**What is required**
Tally every line of the entries that contains the string "grey", then reply with only that number.

[Opening Provided entries section]

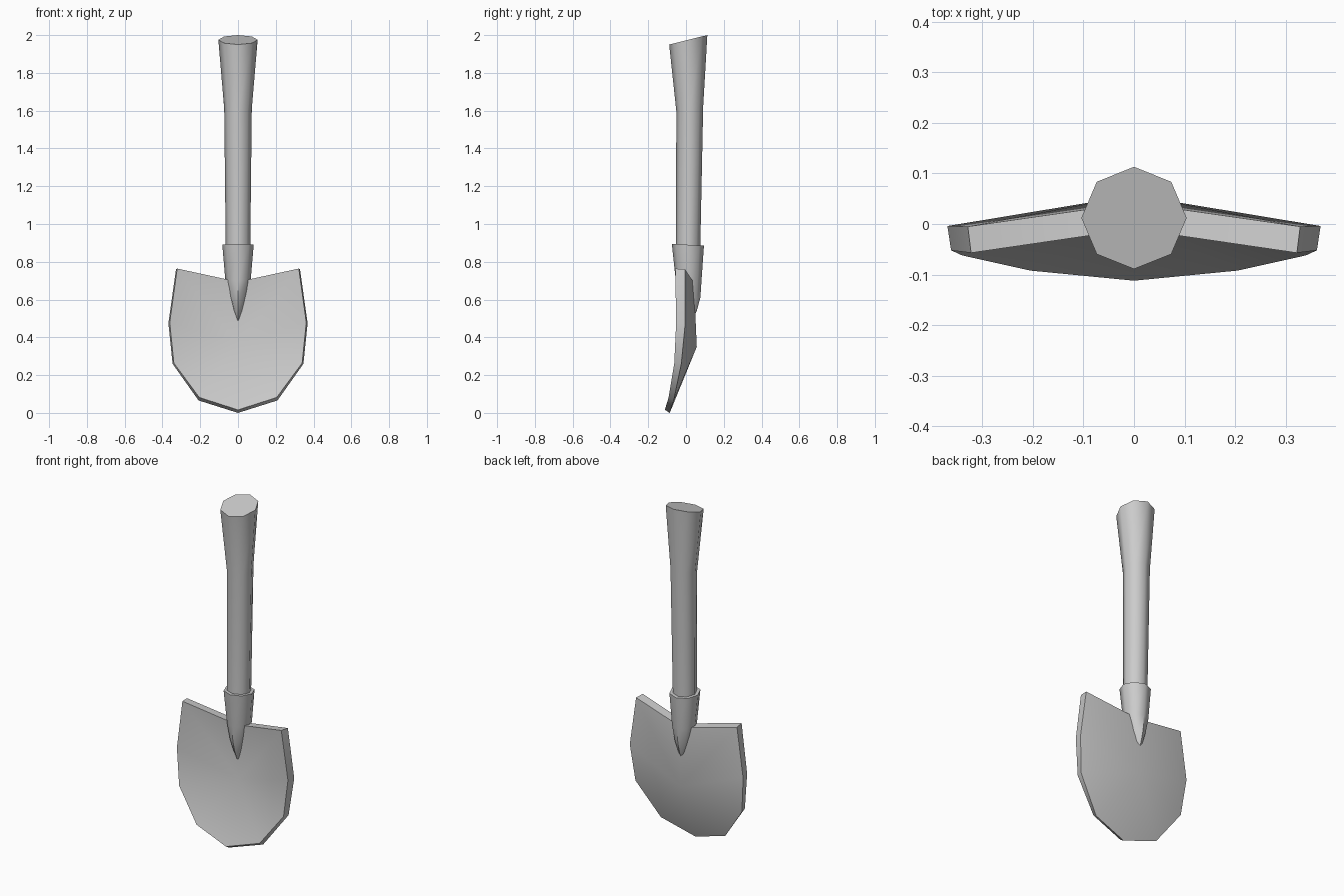
import bpy, bmesh, math

cube = bpy.data.objects.get("Cube")
if cube:
    bpy.data.objects.remove(cube, do_unlink=True)

# One grey for the whole tool
grey = bpy.data.materials.new("plain_grey")
grey.use_nodes = True
grey.diffuse_color = (0.6, 0.6, 0.6, 1)
grey.node_tree.nodes["Principled BSDF"].inputs["Base Color"].default_value = (0.6, 0.6, 0.6, 1)


def finish(bm, name):
    bmesh.ops.recalc_face_normals(bm, faces=bm.faces)
    mesh = bpy.data.meshes.new(name)
    bm.to_mesh(mesh)
    bm.free()
    mesh.materials.append(grey)
    obj = bpy.data.objects.new(name, mesh)
    bpy.context.collection.objects.link(obj)
    bpy.ops.object.select_all(action='DESELECT')
    obj.select_set(True)
    bpy.context.view_layer.objects.active = obj
    bpy.ops.object.shade_smooth_by_angle(angle=math.radians(50))
    return obj


def loft(name, rings, sides=8):
    """Rings are (z, centre y, x radius, y radius, front-to-back rise)."""
    bm = bmesh.new()
    loops = []
    for z, cy, rx, ry, rise in rings:
        loop = []
        for i in range(sides):
            a = math.tau * i / sides
            s = math.sin(a)
            loop.append(bm.verts.new((rx * math.cos(a), cy + ry * s, z + rise * s / 2)))
        loops.append(loop)
    for low, high in zip(loops, loops[1:]):
        for i in range(sides):
            j = (i + 1) % sides
            bm.faces.new((low[i], low[j], high[j], high[i]))
    bm.faces.new(loops[0])
    bm.faces.new(loops[-1])
    return finish(bm, name)


# Handle: slim shaft flaring to a slanted grip end
loft("handle", [
    (0.80, 0.01, 0.064, 0.064, 0),
    (1.61, 0.02, 0.073, 0.071, 0.03),
    (1.975, 0.012, 0.104, 0.101, 0.05),
])

# Socket: collar around the shaft, tapering to a point over the blade
loft("socket", [
    (0.49, 0.012, 0.003, 0.022, 0),
    (0.54, 0.014, 0.025, 0.043, 0),
    (0.61, 0.014, 0.045, 0.062, 0),
    (0.70, 0.014, 0.067, 0.068, 0),
    (0.89, 0.01, 0.083, 0.085, -0.01),
])

# Blade: dished plate, fanned from a deep centre point on each side
# Half outline from top notch to tip: (x, z, front y, back y)
outline = [
    (0, 0.69, -0.01, 0.042),
    (0.325, 0.76, -0.057, -0.005),
    (0.365, 0.475, -0.052, -0.004),
    (0.343, 0.26, -0.062, -0.025),
    (0.207, 0.078, -0.092, -0.065),
    (0, 0.012, -0.112, -0.086),
]
full = outline + [(-x, z, f, b) for x, z, f, b in reversed(outline[1:-1])]

bm = bmesh.new()
front = [bm.verts.new((x * 0.99, f, z + 0.004)) for x, z, f, b in full]
back = [bm.verts.new((x * 1.01, b, z - 0.012 * (z < 0.1))) for x, z, f, b in full]
front_centre = bm.verts.new((0, 0.008, 0.37))
back_centre = bm.verts.new((0, 0.057, 0.35))
for i in range(len(full)):
    j = (i + 1) % len(full)
    bm.faces.new((front[i], front[j], front_centre))
    bm.faces.new((back[j], back[i], back_centre))
    bm.faces.new((front[j], front[i], back[i], back[j]))
finish(bm, "blade")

[Closing Provided entries section]

**Task response**
6